Last week saw the strangest and greatest phenomenon happen to the gaming community. Canadian rapper Drake, along with rapper Travis Scott and American football pro JuJu Smith-Schuster, decided to spend their Wednesday night playing Fortnite with Twitch streamer Ninja.
Which is better – Fortnite Battle Royale or PlayerUnknown’s Battlegrounds?
It is not surprising that the stream blew up on social media and became an overnight sensation. But what is worth discussing is the fact that they rallied around Epic’s online shooter rather than an annualised sports game, or one of Activision and EA’s yearly shooters – games these big companies regularly pay stars like these to promote.
Before last July, no-one would have guessed that Fortnite would gain the prestige it has now. We had been left wondering if the game still existed beyond its announcement trailer in 2011 as Epic slowly developed Unreal Engine 4 alongside it. When it did finally release as an Early Access title it didn’t manage to light the world on fire. It seemed its fate, much like Gearbox’s now-defunct online shooter Battleborn, it would be a game whose community (or lack thereof) would determine if it would live on for years or die within a handful of months.
Then the game’s true strength was found when Epic announced Fortnite Battle Royale in September 2017 – hot on the heels of the massively popular PlayerUnknown’s Battlegrounds. The Battle Royale mode has become so popular since then that it is now the most streamed game on Twitch and the newly launched mobile version topped the iOS charts across 13 countries. Given the extraordinary success of Fortnite the fact that it is now attracting celebrities from outside of games towards its shrinking battle arenas is to be expected. It is not just Drake, either: international rugby players have imitated animations from the game during matches, and even Roseanne from the TV series Roseanne (yes, her) has caught the Fortnite fever.
I have 20 fortnite victory royale wins
— Roseanne Barr (@therealroseanne) February 27, 2018

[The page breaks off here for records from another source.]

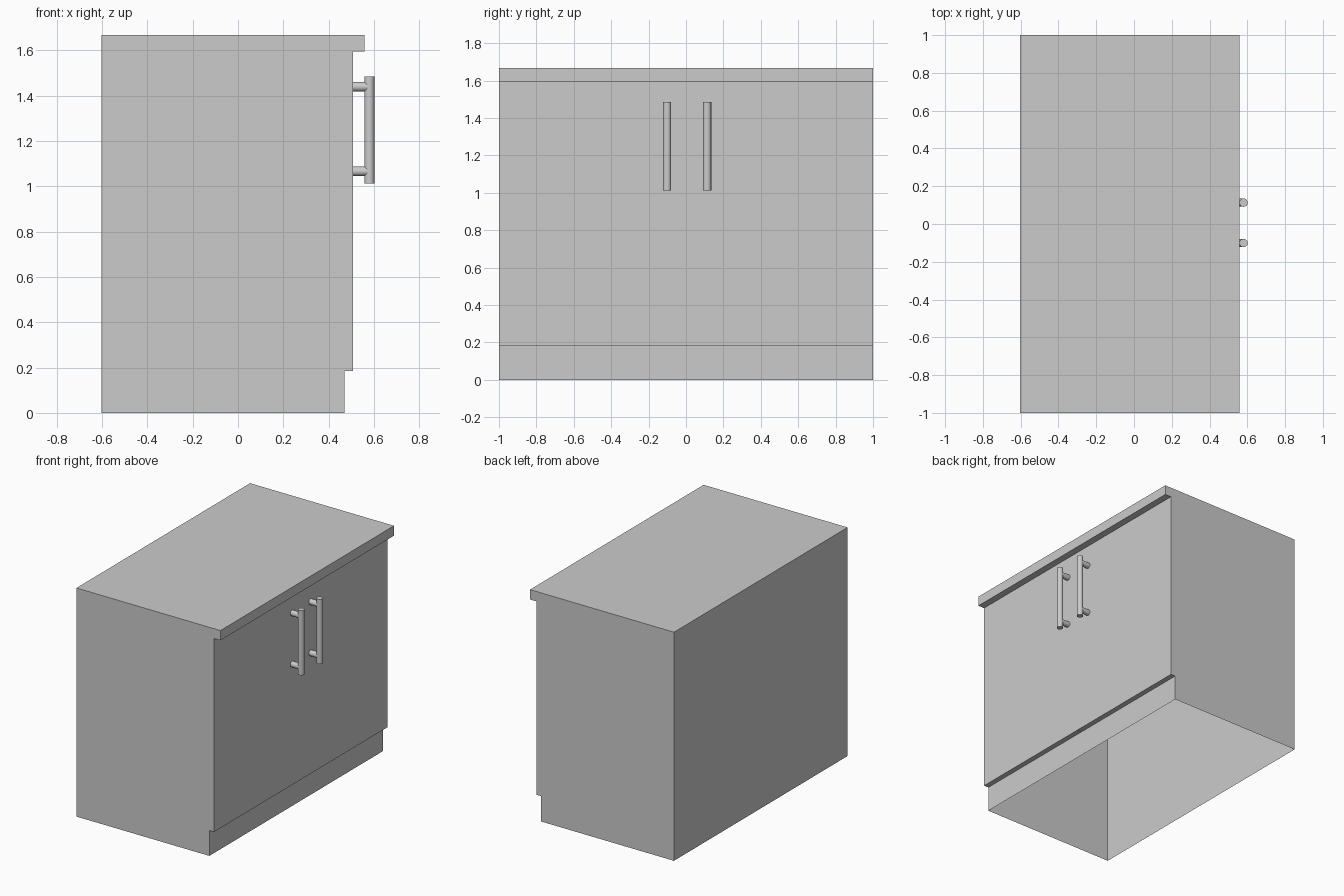
import bpy, bmesh
from math import pi

if "Cube" in bpy.data.objects:
    bpy.data.objects.remove(bpy.data.objects["Cube"])

BACK = -0.603


def box(name, lo, hi, open_ends=False):
    """Box between two corners; open_ends drops the top and bottom faces."""
    bm = bmesh.new()
    bmesh.ops.create_cube(bm, size=1)
    for v in bm.verts:
        v.co = [lo[i] + (v.co[i] + 0.5) * (hi[i] - lo[i]) for i in range(3)]
    if open_ends:
        bm.normal_update()
        ends = [f for f in bm.faces if abs(f.normal.z) > 0.9]
        bmesh.ops.delete(bm, geom=ends, context='FACES_ONLY')
    mesh = bpy.data.meshes.new(name)
    bm.to_mesh(mesh)
    bm.free()
    obj = bpy.data.objects.new(name, mesh)
    bpy.context.collection.objects.link(obj)
    return obj


def rod(name, radius, length, centre, rotation=(0, 0, 0)):
    bpy.ops.mesh.primitive_cylinder_add(vertices=24, radius=radius, depth=length,
                                        location=centre, rotation=rotation)
    obj = bpy.context.object
    obj.name = name
    bpy.ops.object.shade_smooth_by_angle()
    return obj


# Carcass: hollow shell, open underneath, closed above by the worktop
box("carcass", (BACK, -1, 0), (0.469, 1, 1.596), open_ends=True)

# Worktop overhanging the doors
box("worktop", (BACK, -1, 1.595), (0.558, 1, 1.667))

# Pair of doors with bar handles
for side, inner, outer, handle_y in (("left", -0.001, -1, -0.101),
                                     ("right", 0.001, 1, 0.113)):
    box(side + "_door", (0.469, min(inner, outer), 0.185),
        (0.507, max(inner, outer), 1.595))
    rod(side + "_handle_bar", 0.022, 0.472, (0.580, handle_y, 1.249))
    for label, z in (("upper", 1.439), ("lower", 1.066)):
        rod(f"{side}_{label}_handle_post", 0.021, 0.07,
            (0.540, handle_y, z), (0, pi / 2, 0))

What has propelled Fortnite to this status is Epic’s willingness to react to what people want – as they told us previously, their approach is to interact with players all the time and spend their time “furiously iterating” based on that feedback. In other words, they treat Fortnite as a service – not a static game, but a platform that they can add new play modes and customisation options to as they see fit.
It was initially prototyped based on what was popular in 2011 – crafting mechanics and tower defence – but has since been moulded into a battle royale game. It was initially a PC exclusive but Epic have embraced cross-play culture by releasing it on console and mobile – something that PUBG Corp are trying to do too, but are struggling to compete with the speed at which Epic are doing it. Perhaps most important is that Epic made Fortnite Battle Royale free-to-play from the start, enabling them to reach a broader audience than both H1Z1 and PUBG. Now, seeing Fortnite’s capacity to attract stars, Epic have arranged a celebs vs. pros competition to be held at this year’s E3 – they are always ahead of the curve.
It probably also helps that Fortnite has a friendly look to it. Compare it to its biggest rival, PUBG, and Fortnite is bright, colourful, and should be much more appealing to someone who doesn’t play many games. Rather than having the same harsh, serious military look of a Tom Clancy title – as is the issue with PUBG – Fortnite presents a welcoming world of cartoon violence.
When Drake was playing Fornite with Ninja he would bark out the title of his latest number one song, God’s Plan, when reviving his teammates, implying that his success in the game as much as it is in life is the plan of a higher being – he cannot be stopped. Some may say the same about Epic and the runaway popularity of Fortnite, except in their case the higher power is not God, it is the platform they have built and how readily they can alter it.